# Chapter 8 - Section 8.5 - Polynomial and Rational Inequalities - Exercise Set - Page 649: 24

$$[1-\sqrt{3},1+\sqrt{3}]$$ Let $x^2 \leq 2x +2$ be a function $f$. Express the inequality in the form $f(x) \lt 0$. Begin by the rewriting the inequality so that $0$ is on the right side. $x^2 \leq 2x +2$ $x^2 -2x -2\leq 2x +2-2x -2$ $x^2 -2x -2\leq 0$ Find the $x$-intercepts by solving $x^2 -2x -2=0$ Use the quadratic formula: $x = \frac{-b±\sqrt{b^2-4ac}}{2a}$ where $a=1$, $b=-2$, $c=-2$ $x = \frac{-(-2)±\sqrt{-2^2-4⋅1⋅-2}}{2⋅1}$ $x = 1+ \sqrt{3}$ or $1- \sqrt{3}$ These $x$-intercepts serve as boundary points that separate the number line into intervals.
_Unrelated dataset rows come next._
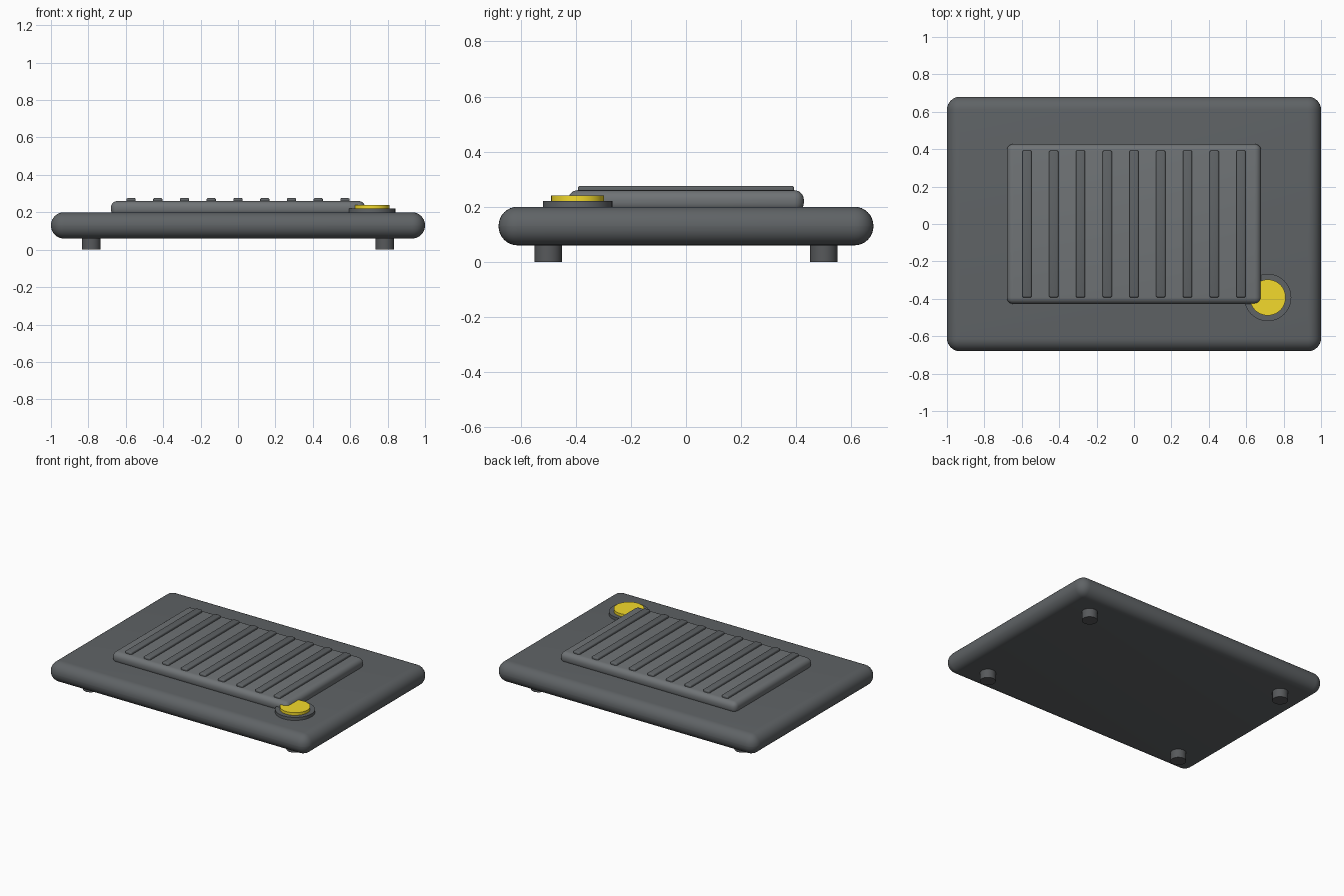
import bpy
from math import radians

if "Cube" in bpy.data.objects:
    bpy.data.objects.remove(bpy.data.objects["Cube"])


def paint(name, rgb):
    m = bpy.data.materials.new(name)
    m.diffuse_color = (*rgb, 1)
    m.use_nodes = True
    m.node_tree.nodes["Principled BSDF"].inputs["Base Color"].default_value = m.diffuse_color
    return m


dark = paint("dark_grey", (0.115, 0.125, 0.132))
mid = paint("mid_grey", (0.16, 0.172, 0.18))
rubber = paint("rubber_grey", (0.095, 0.1, 0.105))
yellow = paint("button_yellow", (0.9, 0.70, 0.025))


def finish(o, name, mat):
    o.name = name
    o.data.materials.append(mat)
    bpy.ops.object.shade_smooth_by_angle(angle=radians(35))


def rounded_box(name, x, y, w, d, z0, z1, bevel, segments, mat):
    bpy.ops.mesh.primitive_cube_add(size=1, location=(x, y, (z0 + z1) / 2))
    o = bpy.context.object
    o.scale = (w, d, z1 - z0)
    bpy.ops.object.transform_apply(location=False, rotation=False, scale=True)
    mod = o.modifiers.new("round_edges", 'BEVEL')
    mod.width = bevel
    mod.segments = segments
    bpy.ops.object.modifier_apply(modifier=mod.name)
    finish(o, name, mat)


def disc(name, x, y, r, z0, z1, mat, sides=48):
    bpy.ops.mesh.primitive_cylinder_add(vertices=sides, radius=r, depth=z1 - z0,
                                        location=(x, y, (z0 + z1) / 2))
    finish(bpy.context.object, name, mat)


# Pillowy base slab and raised tread plate
rounded_box("base_slab", 0, 0, 2.0, 1.36, 0.06, 0.20, 0.069, 8, dark)
rounded_box("tread_plate", 0, 0, 1.36, 0.855, 0.18, 0.26, 0.035, 6, mid)

# Nine grip ribs across the plate
for i in range(9):
    rounded_box(f"grip_rib_{i + 1}", (i - 4) * 0.143, 0,
                0.05, 0.785, 0.245, 0.276, 0.008, 3, dark)

# Button at the front right corner
disc("button_collar", 0.715, -0.393, 0.126, 0.19, 0.221, dark)
disc("button_cap", 0.715, -0.393, 0.096, 0.20, 0.24, yellow)

# Four short feet
for sx, side in ((-1, "left"), (1, "right")):
    for sy, end in ((-1, "front"), (1, "back")):
        disc(f"foot_{end}_{side}", sx * 0.785, sy * 0.5, 0.05, 0, 0.08, rubber, 32)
The boundary points of this equation therefore divide the number line into three intervals: $(-∞, 1- \sqrt{3})(1- \sqrt{3},1+ \sqrt{3})(1+ \sqrt{3}, +∞)$ Choose one test value within each interval and evaluate $f$ at that number. $(-∞, 1- \sqrt{3})$ Test Value = $-1$ $f=x^2-2x-2$ $f=-1^2-2(-1)-2$ $f=-1$ Conclusion: $f (x) < 0$ for all $x$ in $(-∞,1-\sqrt{3})$. $(1-\sqrt{3}, 1+sqrt{3})$ Test Value = $0$ $f=x^2-2x-2$ $f=0^2-2(0)-2$ $f=-2$ Conclusion: $f (x) < 0$ for all $x$ in $(1-\sqrt{3}, 1+\sqrt{3})$. $(1+\sqrt{3},+∞)$ Test Value = $3$ $f=x^2-2x-2$ $f=3^2-2(3)-2$ $f=1$ Conclusion: $f (x) > 0$ for all $x$ in $(1+\sqrt{3},+∞)$. Write the solution set, selecting the interval or intervals that satisfy the given inequality. We are interested in solving $f (x) \leq 0$, where $f (x) = x^2-2x-2$. Based on the solution above, $f(x)\lt0$ for all $x$ in $(1-\sqrt{3},1+\sqrt{3})$. However, because the inequality involves $\leq$ (less than or equal to), we must also include the solutions of $x^2-2x-2$, namely $1-\sqrt{3}$ and $1+\sqrt{3}$, in the solution set. Thus, the solution set of the given inequality is: $$[1-\sqrt{3},1+\sqrt{3}]$$